# Exercise requirements:
Repeat verbatim, and only, the lines of the data below, beginning at the line that contains "bpy.context.collection.objects.link(obj)" and stopping after the line that contains "tool.hide_render = True".

# Records shown:
----

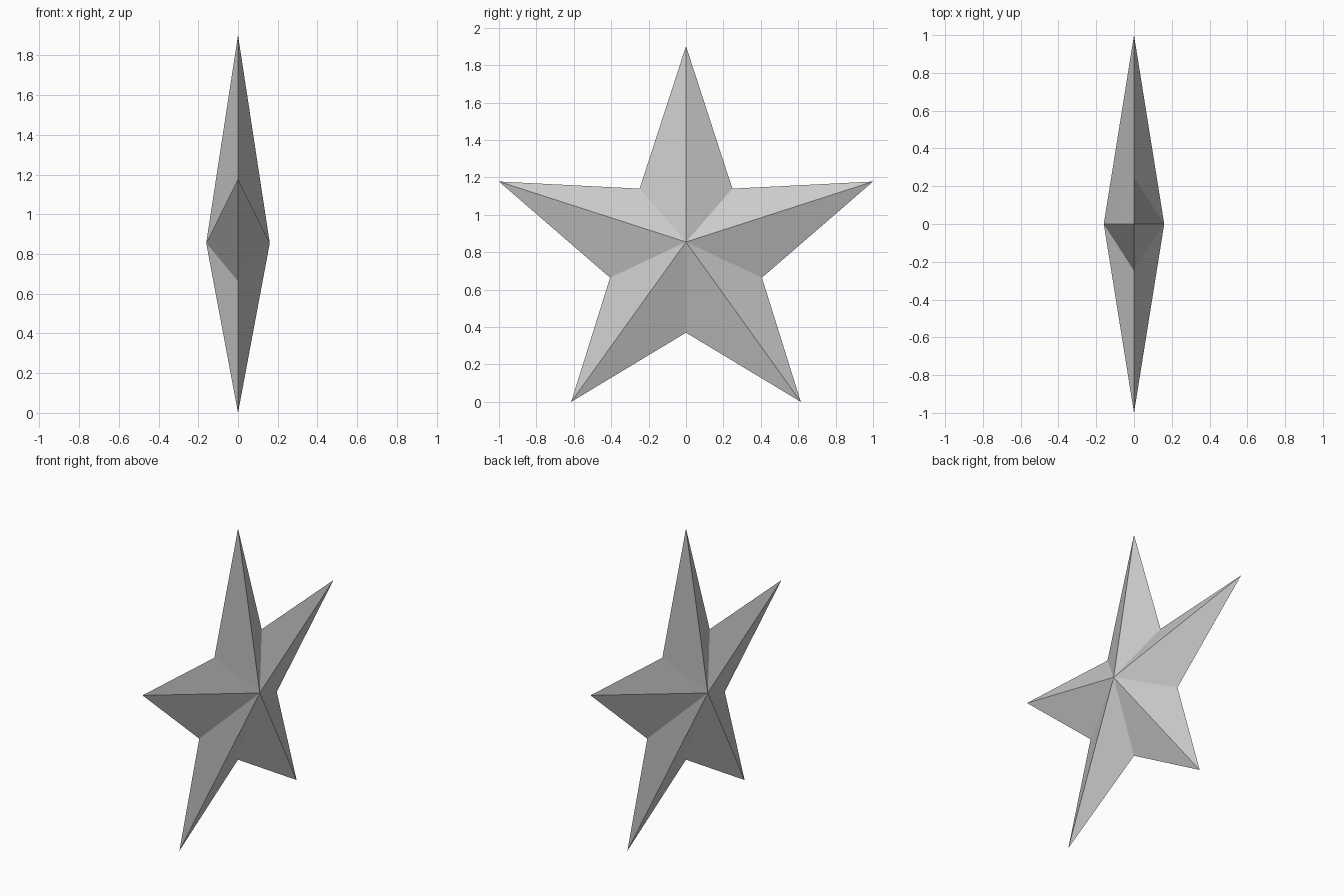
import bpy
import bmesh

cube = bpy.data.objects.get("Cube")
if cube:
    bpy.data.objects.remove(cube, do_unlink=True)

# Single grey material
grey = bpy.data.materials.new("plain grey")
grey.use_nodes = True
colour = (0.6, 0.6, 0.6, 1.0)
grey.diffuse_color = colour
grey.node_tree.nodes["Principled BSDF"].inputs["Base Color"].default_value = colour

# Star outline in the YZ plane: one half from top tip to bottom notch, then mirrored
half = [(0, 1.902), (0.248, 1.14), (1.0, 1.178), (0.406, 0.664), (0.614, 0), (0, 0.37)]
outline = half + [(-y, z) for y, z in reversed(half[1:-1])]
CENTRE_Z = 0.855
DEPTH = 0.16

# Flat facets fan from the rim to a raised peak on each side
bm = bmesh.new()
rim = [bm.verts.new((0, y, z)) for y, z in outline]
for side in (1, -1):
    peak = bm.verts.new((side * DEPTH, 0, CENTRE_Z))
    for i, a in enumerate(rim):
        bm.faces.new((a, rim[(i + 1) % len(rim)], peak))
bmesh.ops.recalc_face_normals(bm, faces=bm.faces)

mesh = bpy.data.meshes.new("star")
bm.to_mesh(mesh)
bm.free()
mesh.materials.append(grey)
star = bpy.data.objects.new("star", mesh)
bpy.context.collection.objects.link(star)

----

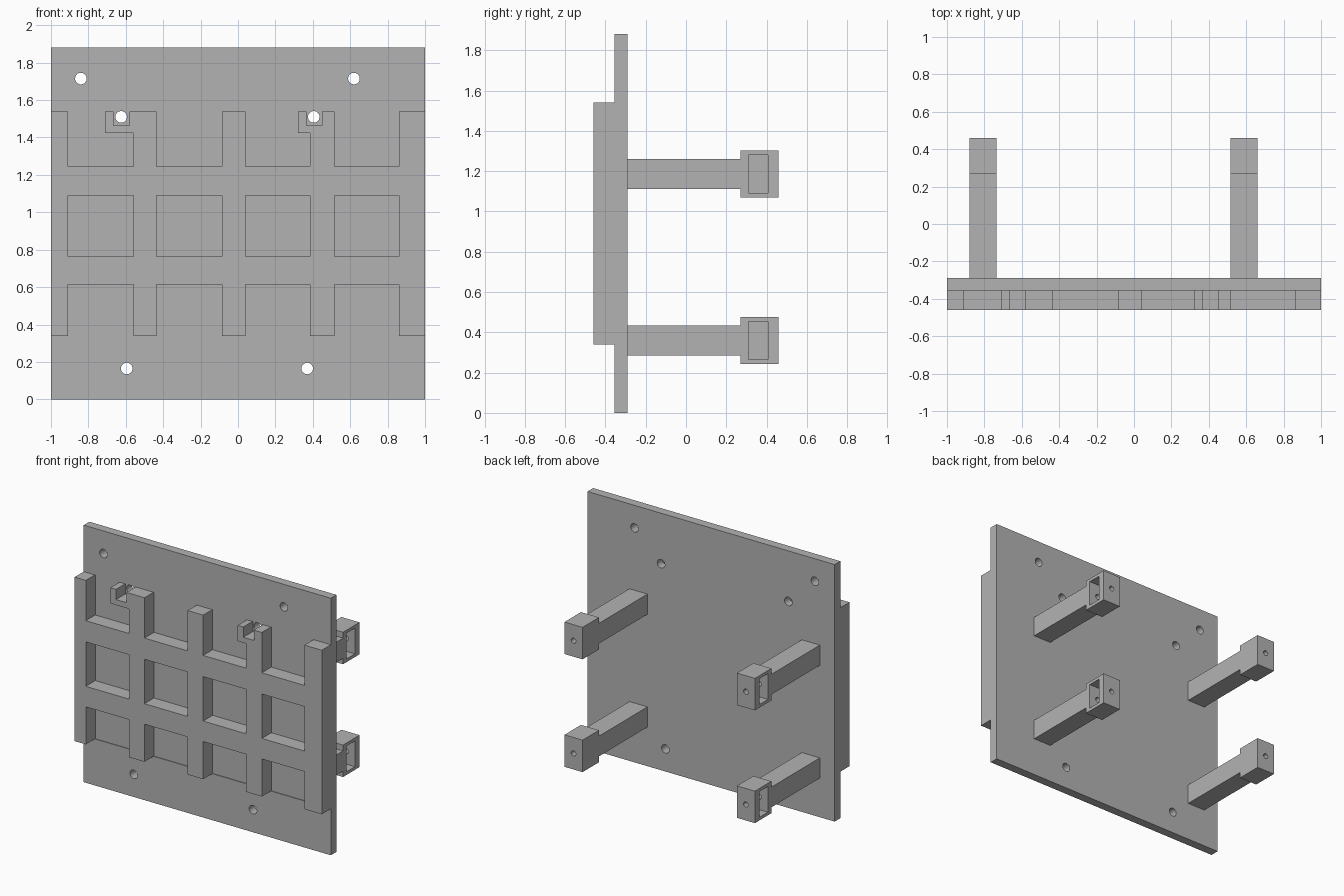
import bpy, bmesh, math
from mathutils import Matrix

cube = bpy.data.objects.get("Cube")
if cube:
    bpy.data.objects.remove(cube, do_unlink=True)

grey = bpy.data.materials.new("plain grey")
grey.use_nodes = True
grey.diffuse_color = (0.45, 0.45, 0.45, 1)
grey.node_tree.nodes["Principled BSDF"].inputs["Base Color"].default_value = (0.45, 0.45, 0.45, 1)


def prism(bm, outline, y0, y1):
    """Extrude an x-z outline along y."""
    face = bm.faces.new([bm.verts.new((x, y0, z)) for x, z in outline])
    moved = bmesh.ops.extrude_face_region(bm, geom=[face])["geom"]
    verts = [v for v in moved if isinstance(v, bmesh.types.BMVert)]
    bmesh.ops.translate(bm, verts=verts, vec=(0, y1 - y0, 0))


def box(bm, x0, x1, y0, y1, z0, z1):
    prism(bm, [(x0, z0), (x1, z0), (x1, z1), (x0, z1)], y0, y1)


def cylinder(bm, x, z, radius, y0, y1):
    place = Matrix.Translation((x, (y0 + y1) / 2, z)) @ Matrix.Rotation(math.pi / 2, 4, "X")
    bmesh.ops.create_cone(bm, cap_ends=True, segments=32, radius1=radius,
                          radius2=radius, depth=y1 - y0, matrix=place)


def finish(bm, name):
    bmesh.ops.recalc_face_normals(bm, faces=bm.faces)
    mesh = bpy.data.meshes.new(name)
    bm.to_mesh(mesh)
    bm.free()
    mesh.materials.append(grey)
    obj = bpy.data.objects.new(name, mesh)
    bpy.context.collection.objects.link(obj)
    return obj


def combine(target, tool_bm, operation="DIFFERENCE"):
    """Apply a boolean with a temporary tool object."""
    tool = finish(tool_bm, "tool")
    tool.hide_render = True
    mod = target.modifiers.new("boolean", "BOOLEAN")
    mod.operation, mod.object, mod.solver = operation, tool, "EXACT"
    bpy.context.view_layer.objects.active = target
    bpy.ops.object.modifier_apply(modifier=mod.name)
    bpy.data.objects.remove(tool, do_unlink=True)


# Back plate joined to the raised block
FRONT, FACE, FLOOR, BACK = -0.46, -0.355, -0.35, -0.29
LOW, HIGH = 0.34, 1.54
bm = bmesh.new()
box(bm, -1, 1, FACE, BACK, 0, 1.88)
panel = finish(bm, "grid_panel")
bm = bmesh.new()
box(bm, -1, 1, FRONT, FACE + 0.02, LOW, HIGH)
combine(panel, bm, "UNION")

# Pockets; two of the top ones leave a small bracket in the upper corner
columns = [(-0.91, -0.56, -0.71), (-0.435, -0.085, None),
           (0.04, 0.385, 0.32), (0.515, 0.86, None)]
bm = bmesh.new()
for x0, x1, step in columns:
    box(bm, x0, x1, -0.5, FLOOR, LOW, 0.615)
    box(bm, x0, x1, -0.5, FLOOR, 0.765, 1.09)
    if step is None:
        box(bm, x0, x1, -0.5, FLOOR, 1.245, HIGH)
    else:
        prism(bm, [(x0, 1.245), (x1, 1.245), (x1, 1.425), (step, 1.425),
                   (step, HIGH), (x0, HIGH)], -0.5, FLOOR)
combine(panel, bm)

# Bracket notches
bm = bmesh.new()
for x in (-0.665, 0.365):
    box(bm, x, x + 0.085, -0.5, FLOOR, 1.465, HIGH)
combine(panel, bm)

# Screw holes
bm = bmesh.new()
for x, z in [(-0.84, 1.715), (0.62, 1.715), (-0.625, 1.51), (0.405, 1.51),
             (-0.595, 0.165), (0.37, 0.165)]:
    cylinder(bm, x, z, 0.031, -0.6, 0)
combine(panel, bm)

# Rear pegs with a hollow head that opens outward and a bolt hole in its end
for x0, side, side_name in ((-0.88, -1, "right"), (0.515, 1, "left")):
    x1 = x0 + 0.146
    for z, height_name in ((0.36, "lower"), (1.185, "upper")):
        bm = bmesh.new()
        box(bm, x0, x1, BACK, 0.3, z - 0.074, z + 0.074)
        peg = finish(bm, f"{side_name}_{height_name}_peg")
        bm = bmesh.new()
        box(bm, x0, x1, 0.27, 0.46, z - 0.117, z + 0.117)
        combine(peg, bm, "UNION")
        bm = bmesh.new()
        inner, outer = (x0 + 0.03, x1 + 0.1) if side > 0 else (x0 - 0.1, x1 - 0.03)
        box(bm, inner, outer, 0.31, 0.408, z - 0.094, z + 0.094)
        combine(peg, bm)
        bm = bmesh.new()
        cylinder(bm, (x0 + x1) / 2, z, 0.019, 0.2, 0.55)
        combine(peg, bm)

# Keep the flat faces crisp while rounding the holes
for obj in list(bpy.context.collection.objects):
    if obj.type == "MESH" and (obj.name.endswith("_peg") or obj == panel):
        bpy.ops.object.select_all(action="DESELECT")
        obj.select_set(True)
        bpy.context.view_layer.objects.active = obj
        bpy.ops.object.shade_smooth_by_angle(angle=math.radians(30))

----

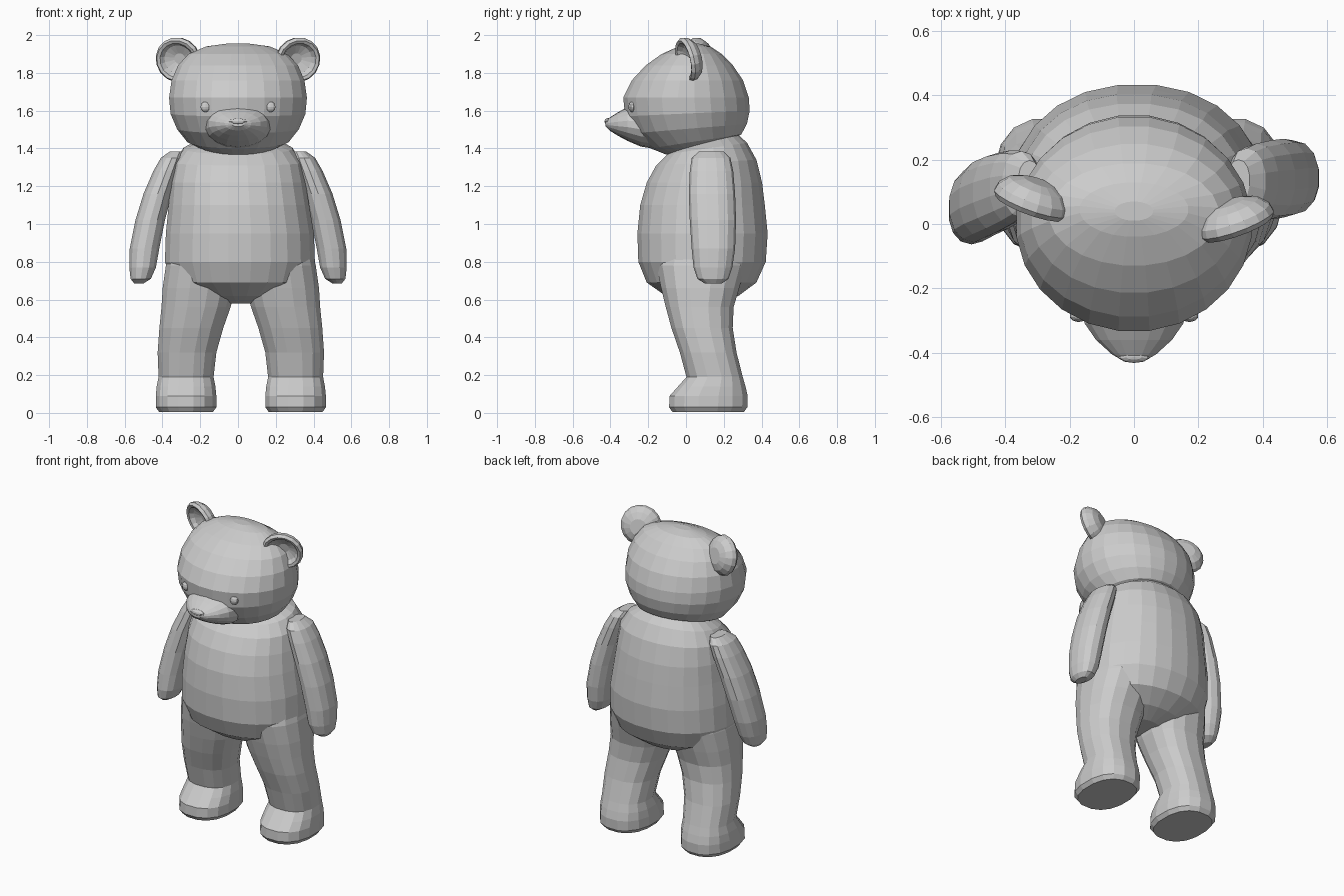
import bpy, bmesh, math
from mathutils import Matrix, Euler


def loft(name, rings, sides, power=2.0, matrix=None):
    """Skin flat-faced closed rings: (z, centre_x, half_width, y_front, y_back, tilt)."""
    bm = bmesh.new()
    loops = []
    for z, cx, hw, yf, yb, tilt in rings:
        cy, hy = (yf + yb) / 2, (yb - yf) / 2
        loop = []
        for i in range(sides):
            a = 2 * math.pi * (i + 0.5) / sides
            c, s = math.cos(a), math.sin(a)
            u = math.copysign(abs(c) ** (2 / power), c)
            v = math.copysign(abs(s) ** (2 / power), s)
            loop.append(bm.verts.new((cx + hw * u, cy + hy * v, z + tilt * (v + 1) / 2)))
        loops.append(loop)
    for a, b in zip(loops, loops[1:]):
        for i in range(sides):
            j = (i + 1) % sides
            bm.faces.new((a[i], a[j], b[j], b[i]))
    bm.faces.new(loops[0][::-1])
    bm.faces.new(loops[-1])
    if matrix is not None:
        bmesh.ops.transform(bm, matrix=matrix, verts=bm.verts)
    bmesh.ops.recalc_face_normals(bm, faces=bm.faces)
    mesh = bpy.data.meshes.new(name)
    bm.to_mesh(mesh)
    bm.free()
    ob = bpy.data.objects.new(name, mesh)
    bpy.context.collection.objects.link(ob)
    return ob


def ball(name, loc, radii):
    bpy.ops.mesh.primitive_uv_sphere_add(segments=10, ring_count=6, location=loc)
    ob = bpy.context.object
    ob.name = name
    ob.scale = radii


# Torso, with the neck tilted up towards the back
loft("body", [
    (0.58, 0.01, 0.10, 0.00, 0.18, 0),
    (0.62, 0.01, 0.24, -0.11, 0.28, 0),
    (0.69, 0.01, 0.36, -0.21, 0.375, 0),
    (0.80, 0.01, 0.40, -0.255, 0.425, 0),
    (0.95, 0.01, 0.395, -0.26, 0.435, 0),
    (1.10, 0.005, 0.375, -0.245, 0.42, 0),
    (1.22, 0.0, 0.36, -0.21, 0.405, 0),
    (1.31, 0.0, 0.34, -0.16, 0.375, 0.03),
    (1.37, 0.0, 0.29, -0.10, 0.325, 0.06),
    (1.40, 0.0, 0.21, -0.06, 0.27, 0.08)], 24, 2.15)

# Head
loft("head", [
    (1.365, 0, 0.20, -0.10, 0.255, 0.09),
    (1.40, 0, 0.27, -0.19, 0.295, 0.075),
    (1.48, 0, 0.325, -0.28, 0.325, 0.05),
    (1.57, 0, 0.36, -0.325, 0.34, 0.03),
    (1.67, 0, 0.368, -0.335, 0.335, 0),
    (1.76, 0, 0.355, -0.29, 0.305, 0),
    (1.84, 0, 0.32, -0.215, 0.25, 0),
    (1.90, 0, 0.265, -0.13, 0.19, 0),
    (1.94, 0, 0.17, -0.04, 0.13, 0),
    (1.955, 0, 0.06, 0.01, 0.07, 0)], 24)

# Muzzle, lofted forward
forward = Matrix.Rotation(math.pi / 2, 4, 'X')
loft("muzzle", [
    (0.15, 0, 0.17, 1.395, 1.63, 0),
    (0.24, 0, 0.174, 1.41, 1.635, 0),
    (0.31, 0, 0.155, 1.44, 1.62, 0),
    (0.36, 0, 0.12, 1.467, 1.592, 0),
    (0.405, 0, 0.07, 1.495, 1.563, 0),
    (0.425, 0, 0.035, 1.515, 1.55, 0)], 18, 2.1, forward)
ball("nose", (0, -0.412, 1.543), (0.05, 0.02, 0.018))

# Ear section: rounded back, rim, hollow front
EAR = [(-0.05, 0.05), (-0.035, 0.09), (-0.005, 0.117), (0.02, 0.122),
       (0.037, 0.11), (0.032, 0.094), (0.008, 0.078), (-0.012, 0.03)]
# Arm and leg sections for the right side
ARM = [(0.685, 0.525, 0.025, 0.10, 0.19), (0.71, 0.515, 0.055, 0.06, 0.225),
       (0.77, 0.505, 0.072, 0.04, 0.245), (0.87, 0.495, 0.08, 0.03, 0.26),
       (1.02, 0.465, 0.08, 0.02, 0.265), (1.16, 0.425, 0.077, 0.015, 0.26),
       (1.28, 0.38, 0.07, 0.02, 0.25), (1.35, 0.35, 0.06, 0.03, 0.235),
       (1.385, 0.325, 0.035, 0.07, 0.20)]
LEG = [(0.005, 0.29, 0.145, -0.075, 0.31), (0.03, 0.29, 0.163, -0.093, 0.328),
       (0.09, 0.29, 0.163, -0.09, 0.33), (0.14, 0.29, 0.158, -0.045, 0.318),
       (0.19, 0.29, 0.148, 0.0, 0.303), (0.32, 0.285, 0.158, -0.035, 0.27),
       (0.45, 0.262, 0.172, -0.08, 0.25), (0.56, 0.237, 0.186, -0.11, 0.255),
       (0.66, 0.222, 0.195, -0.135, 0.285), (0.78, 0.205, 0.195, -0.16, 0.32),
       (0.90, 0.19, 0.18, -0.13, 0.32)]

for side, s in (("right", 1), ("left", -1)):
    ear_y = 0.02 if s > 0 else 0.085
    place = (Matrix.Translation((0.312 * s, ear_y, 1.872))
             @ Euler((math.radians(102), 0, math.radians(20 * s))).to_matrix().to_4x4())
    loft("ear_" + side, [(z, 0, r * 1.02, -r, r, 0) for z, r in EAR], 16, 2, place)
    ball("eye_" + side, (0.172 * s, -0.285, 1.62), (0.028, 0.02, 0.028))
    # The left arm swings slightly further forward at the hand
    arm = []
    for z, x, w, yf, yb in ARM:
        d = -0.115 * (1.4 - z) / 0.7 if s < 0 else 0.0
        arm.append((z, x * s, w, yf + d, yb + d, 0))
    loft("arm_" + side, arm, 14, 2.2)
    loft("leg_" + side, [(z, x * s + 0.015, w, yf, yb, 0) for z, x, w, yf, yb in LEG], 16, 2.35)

----

# Task answer:
    bpy.context.collection.objects.link(obj)
    return obj


def combine(target, tool_bm, operation="DIFFERENCE"):
    """Apply a boolean with a temporary tool object."""
    tool = finish(tool_bm, "tool")
    tool.hide_render = True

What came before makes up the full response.